- Input material -

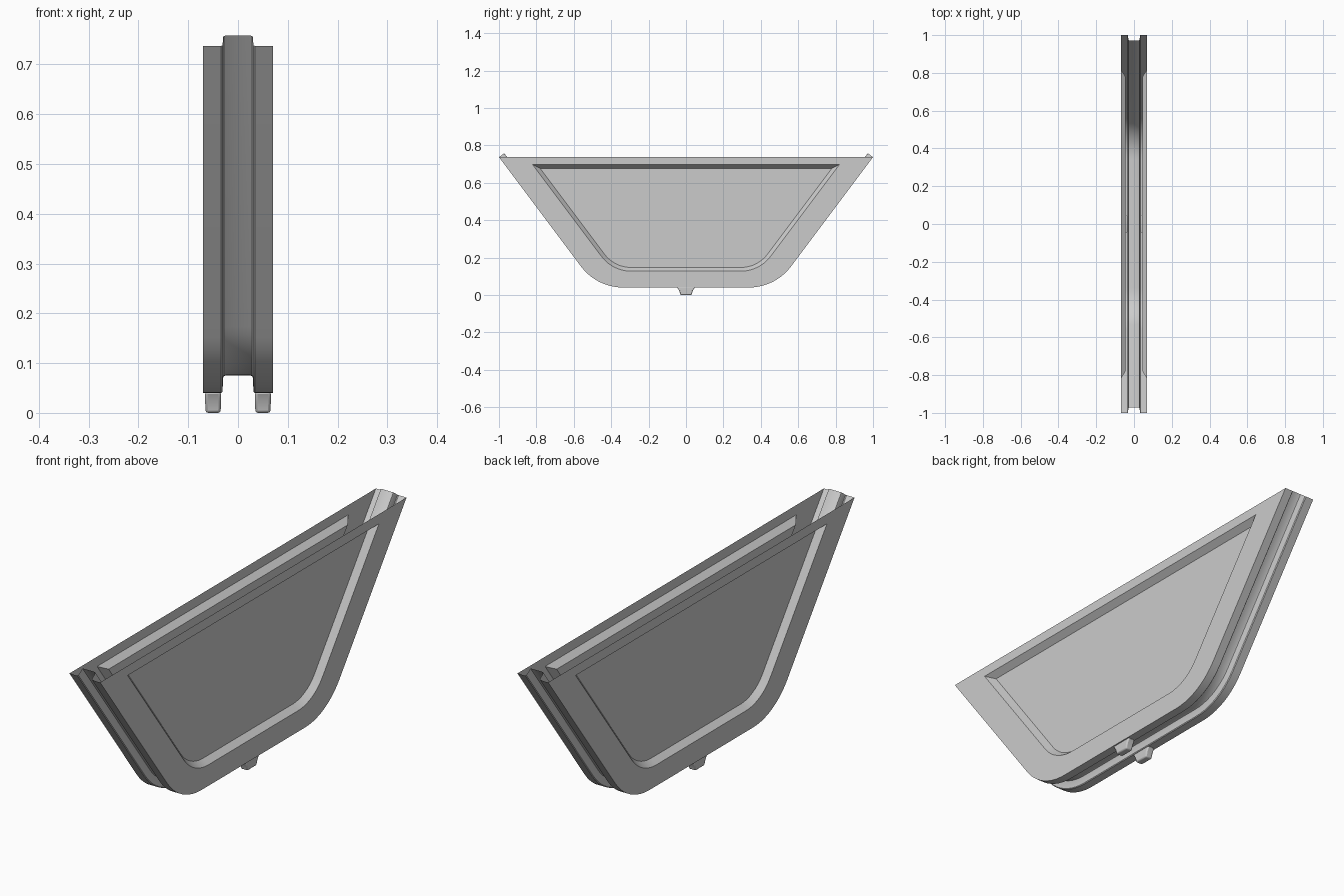
import bpy
import bmesh
import math
from mathutils import Vector

if "Cube" in bpy.data.objects:
    bpy.data.objects.remove(bpy.data.objects["Cube"], do_unlink=True)

metal = bpy.data.materials.new("light grey metal")
metal.use_nodes = True
metal.diffuse_color = (0.6, 0.6, 0.6, 1)
metal.node_tree.nodes["Principled BSDF"].inputs["Base Color"].default_value = (0.6, 0.6, 0.6, 1)

SLOPE = math.atan2(4, 3)   # tilt of the end walls
STEPS = 10


def trough(half_top, top, bottom, radius):
    """Open outline in y and z: sloped ends, rounded lower corners."""
    corner = half_top - (top - bottom) / math.tan(SLOPE)
    centre = corner - radius * math.tan(SLOPE / 2)
    right = []
    for i in range(STEPS + 1):
        a = SLOPE * i / STEPS
        right.append((centre + radius * math.sin(a), bottom + radius * (1 - math.cos(a))))
    right.append((half_top, top))
    return [(-y, z) for y, z in reversed(right)] + right


def loft(name, loops, out, closed=False, caps=()):
    """Skin a row of equal loops; faces point along out overall."""
    bm = bmesh.new()
    rows = [[bm.verts.new(p) for p in loop] for loop in loops]
    count = len(rows[0])
    for a, b in zip(rows, rows[1:]):
        for i in range(count if closed else count - 1):
            j = (i + 1) % count
            bm.faces.new((a[i], a[j], b[j], b[i]))
    for k in caps:
        bm.faces.new(rows[k])
    bmesh.ops.recalc_face_normals(bm, faces=bm.faces)
    facing = sum(f.normal.dot(Vector(out)) * f.calc_area() for f in bm.faces)
    if facing < 0:
        bmesh.ops.reverse_faces(bm, faces=bm.faces)
    mesh = bpy.data.meshes.new(name)
    bm.to_mesh(mesh)
    bm.free()
    mesh.materials.append(metal)
    obj = bpy.data.objects.new(name, mesh)
    bpy.context.collection.objects.link(obj)
    return obj


def smooth(obj):
    bpy.ops.object.select_all(action="DESELECT")
    obj.select_set(True)
    bpy.context.view_layer.objects.active = obj
    bpy.ops.object.shade_smooth_by_angle(angle=math.radians(30))


def at_x(x, outline):
    return [(x, y, z) for y, z in outline]


def rim(depth):
    """Outer outline moved inward, square to the wall."""
    return trough(1 - 0.8 * depth, 0.737 + 0.6 * depth, 0.04 + depth, 0.28 - depth)


# Side plates with a recessed panel, and a foot under each
for side, word in ((1, "left"), (-1, "right")):
    plate = loft(word + "_side_plate", [
        at_x(side * 0.07, rim(0)),
        at_x(side * 0.07, trough(0.82, 0.697, 0.127, 0.2)),
        at_x(side * 0.045, trough(0.78, 0.677, 0.147, 0.18)),
    ], (side, 0, 0), closed=True, caps=(-1,))
    smooth(plate)

    sections = []
    for z, hx, hy in ((0.042, 0.016, 0.048), (0.022, 0.016, 0.036), (0, 0.015, 0.03)):
        sections.append([(side * 0.05 + sx * hx, sy * hy, z)
                         for sx, sy in ((-1, -1), (1, -1), (1, 1), (-1, 1))])
    foot = loft(word + "_foot", sections, (0, 0, -1), closed=True, caps=(0, -1))
    bevel = foot.modifiers.new("rounded_edges", "BEVEL")
    bevel.width = 0.005
    bevel.segments = 2
    smooth(foot)

# Edge wall with a groove running along its middle
half = [(0.07, 0), (0.034, 0), (0.031, 0.003), (0.03, 0.03), (0.0285, 0.0335), (0.025, 0.035)]
section = half + [(-x, d) for x, d in reversed(half)]
wall = loft("grooved_edge_wall", [at_x(x, rim(d)) for x, d in section], (0, 0, -1))
smooth(wall)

- Task to complete -
Copy down each line in the entries that has the word "with".

- Final answer -
# Side plates with a recessed panel, and a foot under each
# Edge wall with a groove running along its middle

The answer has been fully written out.